It would be impossible to omit the company that brought rooftop solar to the mainstream eye, as the brainchild of one particularly forward-thinking woman. Lynn Jurich is the co-founder and co-CEO of Sunrun, the largest and perhaps most well-known residential solar company. Jurich has been the recipient of multiple prestigious awards, including being named one of Fortune’s 10 most Powerful Women Entrepreneurs and Forbes’ Women to Watch in 2015. Considering that 87-97% of solar PV power creates no pollution—and Sunrun has financed and installed $3 billion worth of solar panels for homes across the U.S.—she’s a part of revolutionizing the way America powers its homes.
4. 1 Million Women
This Australian group of women leaders doesn’t have a packaged product, but that doesn’t mean they’re not saving the planet in their own way.
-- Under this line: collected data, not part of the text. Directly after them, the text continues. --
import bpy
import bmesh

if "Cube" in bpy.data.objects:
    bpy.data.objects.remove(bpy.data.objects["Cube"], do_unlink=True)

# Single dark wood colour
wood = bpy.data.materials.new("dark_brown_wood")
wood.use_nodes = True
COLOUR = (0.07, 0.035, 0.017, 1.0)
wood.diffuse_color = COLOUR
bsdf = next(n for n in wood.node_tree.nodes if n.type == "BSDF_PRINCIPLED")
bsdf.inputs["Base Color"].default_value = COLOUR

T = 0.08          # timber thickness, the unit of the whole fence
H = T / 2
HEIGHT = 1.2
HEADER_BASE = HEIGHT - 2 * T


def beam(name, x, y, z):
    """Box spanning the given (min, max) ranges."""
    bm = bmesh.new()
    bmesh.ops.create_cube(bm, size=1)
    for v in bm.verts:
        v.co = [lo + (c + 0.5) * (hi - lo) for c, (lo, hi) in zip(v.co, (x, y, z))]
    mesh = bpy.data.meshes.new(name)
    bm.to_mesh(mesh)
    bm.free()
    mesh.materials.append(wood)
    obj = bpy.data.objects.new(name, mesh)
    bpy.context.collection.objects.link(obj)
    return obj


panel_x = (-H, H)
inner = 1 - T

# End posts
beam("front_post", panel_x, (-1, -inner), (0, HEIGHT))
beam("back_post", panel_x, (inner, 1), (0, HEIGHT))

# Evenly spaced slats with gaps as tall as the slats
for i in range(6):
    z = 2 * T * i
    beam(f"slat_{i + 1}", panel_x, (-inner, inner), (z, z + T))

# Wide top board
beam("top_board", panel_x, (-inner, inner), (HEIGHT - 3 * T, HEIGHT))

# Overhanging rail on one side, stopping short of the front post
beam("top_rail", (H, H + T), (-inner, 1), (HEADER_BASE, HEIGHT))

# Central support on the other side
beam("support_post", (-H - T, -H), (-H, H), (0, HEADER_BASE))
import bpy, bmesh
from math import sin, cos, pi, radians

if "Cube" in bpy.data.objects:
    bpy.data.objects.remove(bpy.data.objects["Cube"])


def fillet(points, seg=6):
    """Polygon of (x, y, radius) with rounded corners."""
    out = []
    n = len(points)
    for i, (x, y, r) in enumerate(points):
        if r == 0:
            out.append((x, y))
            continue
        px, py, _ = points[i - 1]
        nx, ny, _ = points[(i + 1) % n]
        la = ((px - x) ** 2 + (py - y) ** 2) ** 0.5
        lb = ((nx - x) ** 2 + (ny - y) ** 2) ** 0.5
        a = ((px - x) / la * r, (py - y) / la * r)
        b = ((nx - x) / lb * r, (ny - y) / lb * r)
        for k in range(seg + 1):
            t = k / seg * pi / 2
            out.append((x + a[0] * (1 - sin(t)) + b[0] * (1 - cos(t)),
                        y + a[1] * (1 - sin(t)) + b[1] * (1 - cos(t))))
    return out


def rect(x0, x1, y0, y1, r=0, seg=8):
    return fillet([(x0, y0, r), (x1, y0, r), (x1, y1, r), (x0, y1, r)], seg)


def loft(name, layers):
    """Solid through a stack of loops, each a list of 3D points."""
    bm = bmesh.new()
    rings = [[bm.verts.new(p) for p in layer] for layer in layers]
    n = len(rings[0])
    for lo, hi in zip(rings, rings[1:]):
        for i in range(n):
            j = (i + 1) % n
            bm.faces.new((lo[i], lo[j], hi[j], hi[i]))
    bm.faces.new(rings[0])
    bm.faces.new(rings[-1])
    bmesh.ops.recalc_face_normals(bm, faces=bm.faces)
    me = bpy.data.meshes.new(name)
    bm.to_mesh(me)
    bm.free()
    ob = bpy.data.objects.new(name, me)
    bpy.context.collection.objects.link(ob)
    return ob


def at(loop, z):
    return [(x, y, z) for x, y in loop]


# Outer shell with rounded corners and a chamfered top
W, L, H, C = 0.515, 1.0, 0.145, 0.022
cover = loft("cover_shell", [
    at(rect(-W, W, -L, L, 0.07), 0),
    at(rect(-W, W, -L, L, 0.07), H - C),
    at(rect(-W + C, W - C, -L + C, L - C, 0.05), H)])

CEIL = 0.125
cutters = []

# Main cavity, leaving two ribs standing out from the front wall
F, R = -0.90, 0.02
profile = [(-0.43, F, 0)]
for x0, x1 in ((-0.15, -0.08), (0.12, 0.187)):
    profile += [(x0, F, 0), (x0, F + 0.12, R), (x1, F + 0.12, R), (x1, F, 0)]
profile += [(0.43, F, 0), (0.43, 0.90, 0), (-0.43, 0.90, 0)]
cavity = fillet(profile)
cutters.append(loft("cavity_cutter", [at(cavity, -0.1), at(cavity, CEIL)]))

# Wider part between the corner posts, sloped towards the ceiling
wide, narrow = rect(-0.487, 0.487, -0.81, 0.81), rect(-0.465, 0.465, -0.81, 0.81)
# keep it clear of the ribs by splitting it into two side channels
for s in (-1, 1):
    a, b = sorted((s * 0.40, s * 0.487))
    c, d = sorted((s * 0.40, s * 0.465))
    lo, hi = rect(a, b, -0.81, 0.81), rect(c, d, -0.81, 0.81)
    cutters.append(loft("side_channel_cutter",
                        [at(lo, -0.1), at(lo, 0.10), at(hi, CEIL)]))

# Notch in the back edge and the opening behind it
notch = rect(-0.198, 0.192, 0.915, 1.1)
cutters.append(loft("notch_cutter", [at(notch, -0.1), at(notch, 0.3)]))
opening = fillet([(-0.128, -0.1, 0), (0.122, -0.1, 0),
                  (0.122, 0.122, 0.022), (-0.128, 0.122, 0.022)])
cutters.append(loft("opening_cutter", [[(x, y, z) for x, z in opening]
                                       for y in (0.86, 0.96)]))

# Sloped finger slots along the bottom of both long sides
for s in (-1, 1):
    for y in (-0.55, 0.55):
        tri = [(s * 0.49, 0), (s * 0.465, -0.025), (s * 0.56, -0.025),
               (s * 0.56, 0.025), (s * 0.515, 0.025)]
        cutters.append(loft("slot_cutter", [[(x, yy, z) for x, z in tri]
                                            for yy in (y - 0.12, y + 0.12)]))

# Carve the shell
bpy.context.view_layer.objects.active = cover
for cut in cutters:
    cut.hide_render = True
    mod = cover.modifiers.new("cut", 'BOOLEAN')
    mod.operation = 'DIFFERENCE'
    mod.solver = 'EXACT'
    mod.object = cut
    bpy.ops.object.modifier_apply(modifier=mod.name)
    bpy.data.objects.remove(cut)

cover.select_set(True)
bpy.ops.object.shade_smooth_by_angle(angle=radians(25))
As the world’s largest women-led environmental organization, these eco-crusaders challenge others to take manageable actions each day for a more sustainable lifestyle. Their programs and monthly themes focus on different ways to “reduce waste, conserve energy, cut pollution, and lead change.” When 1 Million Women reaches its goal of one million members—with a collective pledge to save more than a million tons of CO2—it will amount to taking 240,000 cars off the road for an entire year. Best of all, these inspiring women aren't the only ladies of their kind. As recently as 2013, women made up just 18.7% of the solar workforce, but within just three years, that percentage jumped to 28%, and it shows no signs of slowing.
By recognizing the contributions and critical role of women in our collective fight against climate change, we stand a much better chance of dodging environmental disaster and reaching our environmental aims. With these trailblazers and entrepreneurs leading our way, we could be in for a bright future indeed.